There was always debate before, over who the best AWPer was. No there is no question. Nobody can exert the kind of impact on the game with an AWP that kennyS can. kennyS can do the impossible with the AWP, as witnessed by his aggressive pick-based style on the terrorist side of inferno. Most AWPers need an entry man in the form of a rifler to scout corners that have to be peeked. kennyS does not, he will take the entry position himself, so at home is he with knowing he will be required to immediately fire upon spotting the enemy. Live or die, kennyS' commitment to a peek is absolute. A smoke has always been the simplest way to cut off an AWPer in CS, but kennyS moves through smokes aggressively and uses their cover against his opponents.
kennyS' firing motion is as pure they come, no hint of hesitation detectable. Even with some of the world's best AWPers, one can see when their game is off or their accuracy not at its usual level, as the raw mechanical sequence of acquiring the target, setting the shot up and then ensuring a hit slows down and is able to be processed for the chain of decisions and mechanical movements it represents. When kennyS fires, there is no chain, it is simply a single action that occurs in response to seeing the opponent. It seemingly does not matter the position or opponent, they appear on his screen and he makes them disappear. Wax on, wax off.
There are many AWPers in the world, but only one kennyS. GuardiaN may have the fastest firing speed in the game, but kennyS is right there with him and boasts a far more devastating hit-rate. Where the Slovakian can be seen to go away from the sniper rifle when his performance is dipping, kenny is still there, deep in the trenches and with the team on his back, prepared to risk and take the next AWP shot. With kennyS, it's not a question of confidence, merely opportunity. Give me the AWP and give me another shot, I'll get him next time.

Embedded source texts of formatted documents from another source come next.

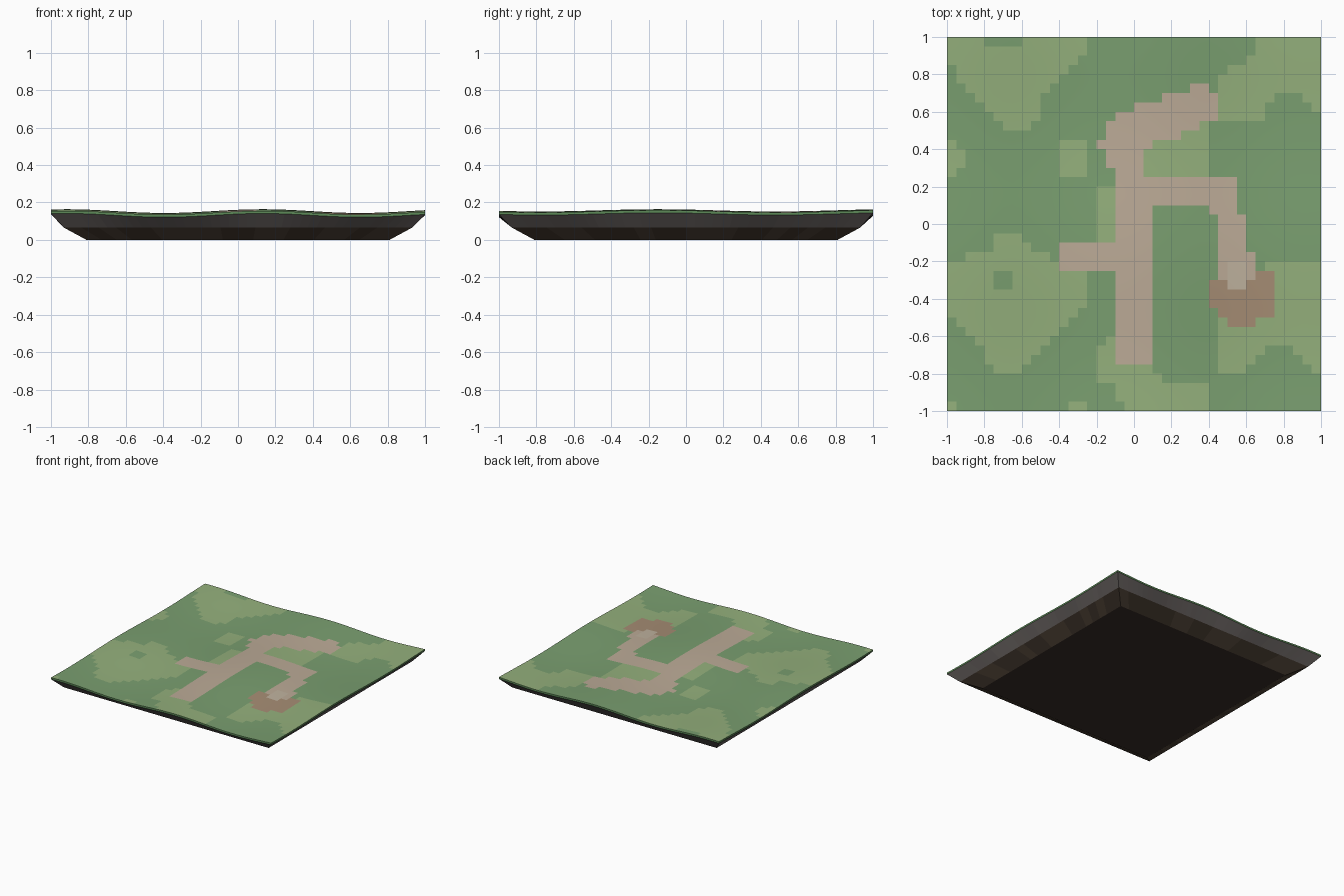
import bpy, bmesh, math, random

if "Cube" in bpy.data.objects:
    bpy.data.objects.remove(bpy.data.objects["Cube"])

random.seed(4)
N = 40            # cells per side
C = 2 / N         # cell size


def mat(name, hexcol):
    def lin(c):
        return c / 12.92 if c <= 0.04045 else ((c + 0.055) / 1.055) ** 2.4
    m = bpy.data.materials.new(name)
    m.diffuse_color = [lin(int(hexcol[i:i + 2], 16) / 255) for i in (0, 2, 4)] + [1]
    m.use_nodes = True
    m.node_tree.nodes["Principled BSDF"].inputs["Base Color"].default_value = m.diffuse_color
    return m


DARK, LIGHT, PATH, DIRT, STONE, EDGE = range(6)
ground_mats = [mat("dark_grass", "7a9f70"), mat("light_grass", "94b07c"),
               mat("path", "bcab97"), mat("dirt", "a68d74"),
               mat("pale_path", "bfb29e"), mat("grass_edge", "5d8a58")]
rock_mats = [mat("rock", "6a6462"), mat("rock_dark", "67615f")]
earth_mats = [mat("earth", "54473a"), mat("earth_dark", "483c31"), mat("earth_bottom", "382d27")]


def height(x, y):
    return 0.148 + 0.010 * math.cos(6 * (x - 0.13)) + 0.006 * math.cos(5 * (y + 0.15))


def box(x0, y0, x1, y1):
    return [(x0, y0), (x1, y0), (x1, y1), (x0, y1)]


def disc(cx, cy, rx, ry):
    return [(cx + rx * math.cos(k * math.pi / 8), cy + ry * math.sin(k * math.pi / 8))
            for k in range(16)]


def inside(x, y, poly):
    hit = False
    for (ax, ay), (bx, by) in zip(poly, poly[1:] + poly[:1]):
        if (ay > y) != (by > y) and x < ax + (y - ay) * (bx - ax) / (by - ay):
            hit = not hit
    return hit


# Ground patches, later ones paint over earlier ones
light_patches = [
    [(-1, 1), (-1, .86), (-.8, .62), (-.7, .5), (-.58, .5), (-.5, .56), (-.5, .7),
     (-.35, .8), (-.25, .92), (-.25, 1)],
    [(.65, 1), (.65, .92), (.45, .77), (.45, .55), (.7, .55), (.75, .7), (.9, .7),
     (1, .58), (1, 1)],
    [(.05, .25), (.4, .25), (.4, .55), (.3, .52), (.05, .42)],
    [(-1, -.2), (-.75, -.13), (-.75, -.05), (-.6, -.05), (-.5, -.15), (-.25, -.26),
     (-.25, -.45), (-.5, -.65), (-.6, -.8), (-.75, -.8), (-.85, -.62), (-1, -.5)],
    [(-.1, -.6), (-.2, -.7), (-.2, -.84), (-.1, -.88), (-.05, -1), (.4, -1),
     (.4, -.85), (.1, -.82), (.1, -.7)],
    [(1, -.2), (.7, -.2), (.45, -.46), (.45, -.8), (.6, -.78), (.72, -.65),
     (.85, -.68), (.9, -.76), (1, -.8)],
    disc(-1, .35, .1, .1), disc(-.325, .35, .08, .1), box(-.2, -.1, -.1, .2),
    box(-.35, -1, -.25, -.95), box(-1, -1, -.95, -.95),
]
dark_patches = [box(-.8, .95, -.6, 1), box(-.75, -.35, -.65, -.25)]
paths = [
    box(-.1, -.75, .1, .25), box(-.4, -.25, 0, -.1), box(0, .1, .4, .25),
    [(-.2, .42), (-.13, .57), (.36, .75), (.45, .7), (.45, .55), (.35, .52),
     (.05, .4), (.05, .25), (-.1, .25), (-.15, .4)],
    box(.4, .05, .55, .25), box(.45, -.3, .6, .05), box(.6, -.3, .65, -.15),
]
layers = ([(p, LIGHT) for p in light_patches] + [(p, DARK) for p in dark_patches]
          + [(disc(.58, -.375, .18, .18), DIRT)] + [(p, PATH) for p in paths]
          + [(box(.5, -.35, .6, -.2), STONE)])


def ground(x, y):
    kind = DARK
    for poly, k in layers:
        if inside(x, y, poly):
            kind = k
    return kind


# Outline of the tile, counter-clockwise from above
line = [-1 + i * C for i in range(N)]
outline = ([(t, -1) for t in line] + [(1, t) for t in line]
           + [(-t, 1) for t in line] + [(-1, -t) for t in line])


def band(bm, upper, lower, pick):
    """Quads between two closed rings of vertices."""
    n = len(upper)
    for i in range(n):
        j = (i + 1) % n
        bm.faces.new((lower[i], lower[j], upper[j], upper[i])).material_index = pick(i)


def ring(bm, scale, z):
    return [bm.verts.new((x * scale, y * scale, z(x, y))) for x, y in outline]


def finish(bm, name, mats):
    me = bpy.data.meshes.new(name)
    bm.to_mesh(me)
    bm.free()
    for m in mats:
        me.materials.append(m)
    bpy.context.collection.objects.link(bpy.data.objects.new(name, me))


def skirt(x, y):
    return height(x, y) - 0.014


# Rolling grass surface with its thin edge
bm = bmesh.new()
grid = [[bm.verts.new((-1 + i * C, -1 + j * C, height(-1 + i * C, -1 + j * C)))
         for j in range(N + 1)] for i in range(N + 1)]
for i in range(N):
    for j in range(N):
        f = bm.faces.new((grid[i][j], grid[i + 1][j], grid[i + 1][j + 1], grid[i][j + 1]))
        f.material_index = ground(-1 + (i + .5) * C, -1 + (j + .5) * C)
        f.smooth = True
rim = [grid[round((x + 1) / C)][round((y + 1) / C)] for x, y in outline]
band(bm, rim, ring(bm, 1, skirt), lambda i: EDGE)
finish(bm, "grass_surface", ground_mats)

# Grey rock layer
bm = bmesh.new()
band(bm, ring(bm, 1, skirt), ring(bm, .93, lambda x, y: .065), lambda i: i // 5 % 2)
finish(bm, "rock_layer", rock_mats)

# Tapered striped earth base with flat bottom
stripes = [random.randint(0, 1) for _ in range(2 * N)]
bm = bmesh.new()
foot = ring(bm, .81, lambda x, y: 0)
band(bm, ring(bm, .93, lambda x, y: .065), foot, lambda i: stripes[i // 2])
bm.faces.new(foot[::-1]).material_index = 2
finish(bm, "earth_base", earth_mats)
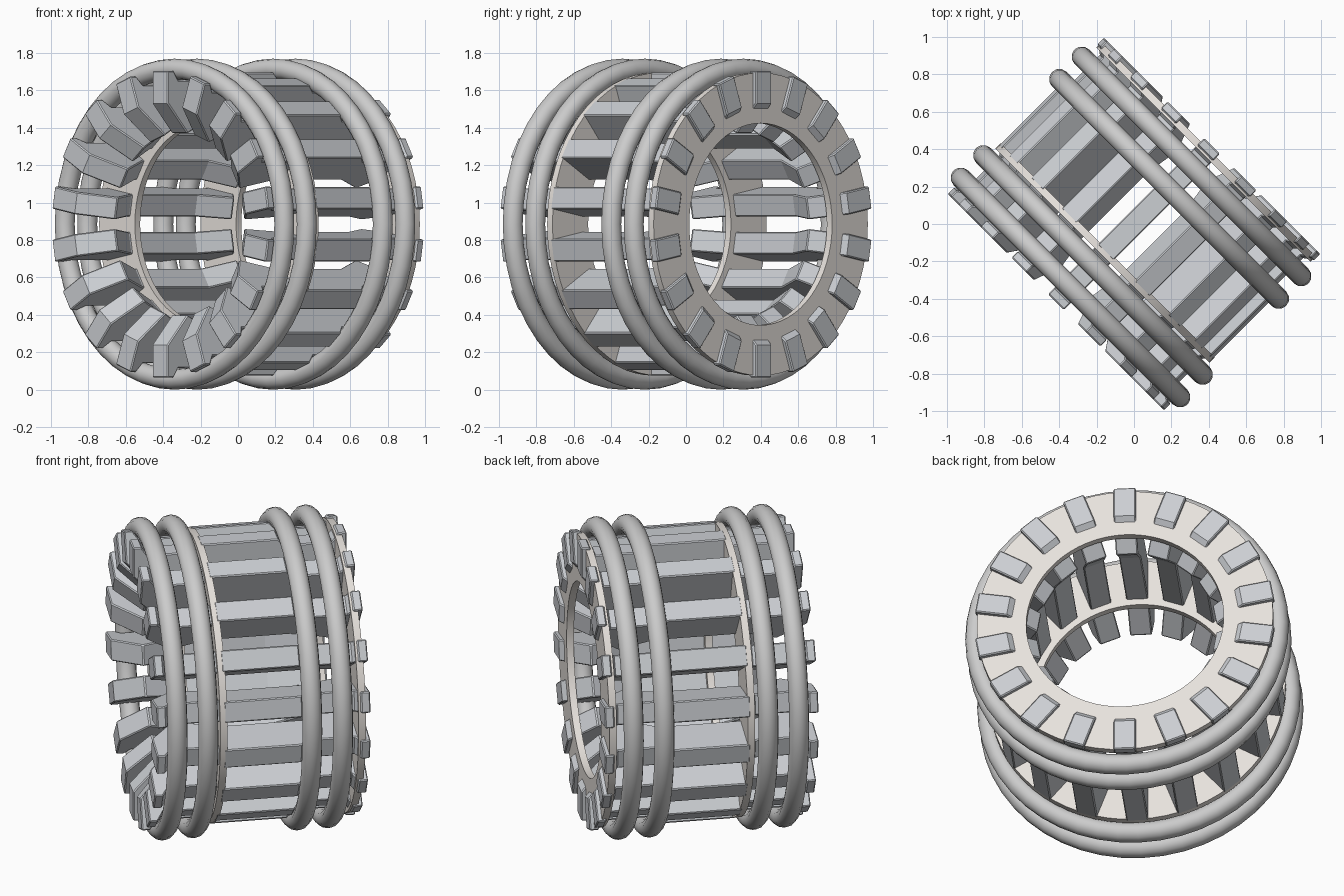
import bpy, bmesh, math
from mathutils import Matrix, Vector

if "Cube" in bpy.data.objects:
    bpy.data.objects.remove(bpy.data.objects["Cube"])

# Local frame: column 1 = sideways, 2 = up, 3 = the drum's axis
S = math.sqrt(0.5)
FRAME = Matrix(((S, 0, S, 0), (-S, 0, S, 0), (0, 1, 0, 0.885), (0, 0, 0, 1)))


def material(name, color):
    m = bpy.data.materials.new(name)
    m.diffuse_color = color
    m.use_nodes = True
    m.node_tree.nodes["Principled BSDF"].inputs["Base Color"].default_value = m.diffuse_color
    return m


BAR_MAT = material("cool_grey", (0.60, 0.62, 0.65, 1))
PLATE_MAT = material("warm_light_grey", (0.80, 0.76, 0.72, 1))


def make_object(name, bm, mat=None):
    bmesh.ops.recalc_face_normals(bm, faces=bm.faces)
    bm.transform(FRAME)
    bmesh.ops.recalc_face_normals(bm, faces=bm.faces)
    me = bpy.data.meshes.new(name)
    bm.to_mesh(me)
    bm.free()
    ob = bpy.data.objects.new(name, me)
    bpy.context.collection.objects.link(ob)
    if mat:
        me.materials.append(mat)
    return ob


def lathe(name, section, steps, mat=None):
    """Sweep a closed (radius, axial) section round the axis."""
    bm = bmesh.new()
    rows = []
    for i in range(steps):
        t = 2 * math.pi * i / steps
        rows.append([bm.verts.new((r * math.cos(t), r * math.sin(t), a)) for r, a in section])
    n = len(section)
    for i in range(steps):
        p, q = rows[i], rows[(i + 1) % steps]
        for j in range(n):
            k = (j + 1) % n
            bm.faces.new((p[j], p[k], q[k], q[j]))
    ob = make_object(name, bm, mat)
    bpy.context.view_layer.objects.active = ob
    bpy.ops.object.select_all(action='DESELECT')
    ob.select_set(True)
    bpy.ops.object.shade_smooth_by_angle(angle=math.radians(40))
    return ob


# Bars: one half profile (axial, radius), mirrored end to end
half = [(0.21, 0.81), (0.25, 0.77), (0.51, 0.77), (0.545, 0.82), (0.59, 0.82),
        (0.59, 0.645), (0.44, 0.485), (0.25, 0.575)]
outer, inner = half[:5], half[5:]
profile = ([(-a, r) for a, r in reversed(outer)] + outer + inner
           + [(-a, r) for a, r in reversed(inner)])
COUNT, WIDTH = 18, 0.12
bm = bmesh.new()
for i in range(COUNT):
    t = 2 * math.pi * i / COUNT
    radial = Vector((math.sin(t), math.cos(t), 0))
    side = Vector((math.cos(t), -math.sin(t), 0)) * WIDTH / 2
    lo, hi = ([bm.verts.new(radial * r + side * s + Vector((0, 0, a))) for a, r in profile]
              for s in (-1, 1))
    bm.faces.new(lo)
    bm.faces.new(hi[::-1])
    n = len(profile)
    for j in range(n):
        k = (j + 1) % n
        bm.faces.new((lo[j], hi[j], hi[k], lo[k]))
bars = make_object("drum_bars", bm, BAR_MAT)
bevel = bars.modifiers.new("edge", 'BEVEL')
bevel.width = 0.006
bevel.segments = 1
bevel.limit_method = 'ANGLE'
bevel.angle_limit = math.radians(60)

# Flat ring plates
for name, a in (("front_plate", -0.22), ("rear_plate", 0.545)):
    lathe(name, [(0.54, a - 0.02), (0.81, a - 0.02), (0.81, a + 0.02), (0.54, a + 0.02)],
          64, PLATE_MAT)

# Round hoops, two pairs
for i, a in enumerate((-0.48, -0.31, 0.265, 0.435)):
    circle = [(0.83 + 0.055 * math.cos(math.pi * k / 6), a + 0.055 * math.sin(math.pi * k / 6))
              for k in range(12)]
    lathe(f"hoop_{i + 1}", circle, 48)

kennyS does not play a cerebral game, at least as one might conceive of such an approach. He is not a player with a pre-meditated idea of what he should do in a round and how it should play out. Rather, kennyS is a creature of instinct, tuning into his own sense of what should be done in a given moment and when. If before he was the man who could not understand or execute what Ex6TenZ asked of him, now he is an elemental force set loose upon the world of CS:GO, listening to the language of the game and responding through the words of his play. That those words can speak so loudly now, speaks to a young man who has finally found his voice.
The special sniper
It's not simply that kennyS plays a style that is unorthodox to the conventional approach we see from most top CS:GO players, it's that his style "shouldn't" work, but he makes it effective. It works because playing in a manner which would incorrect for all beginning players and even other top players in fact lines up best with kennyS' individual strengths and his unique developments as a player, thanks to his toil over the first two years of CS:GO competition.
Nobody can play CS:GO the way kennyS can because nobody has been put through the unique struggle kennyS has. Many a player would have retired or been relegated to obscurity, placed in his position and given the resources he has had to work with for over a year. Instead, kennyS finds himself on top of the world and at the zenith of his career as a professional. Overcoming his own weaknesses and self-doubt, kennyS has elevated his game by virtue of embracing his unique qualities and skills as an individual.
"Anyone can try. 'I try hard, but why doesn't it work for me?' types of thinking don't get you anywhere. If you don't have good results there is a reason for it. Take full advantage of your individuality, and with it surpass your competitors."
-sAviOr, Korean four time StarCraft: Brood War champion and legend, asked for advice for those who wish to become pro-gamers.
Photo credit: fragbite, Dreamhack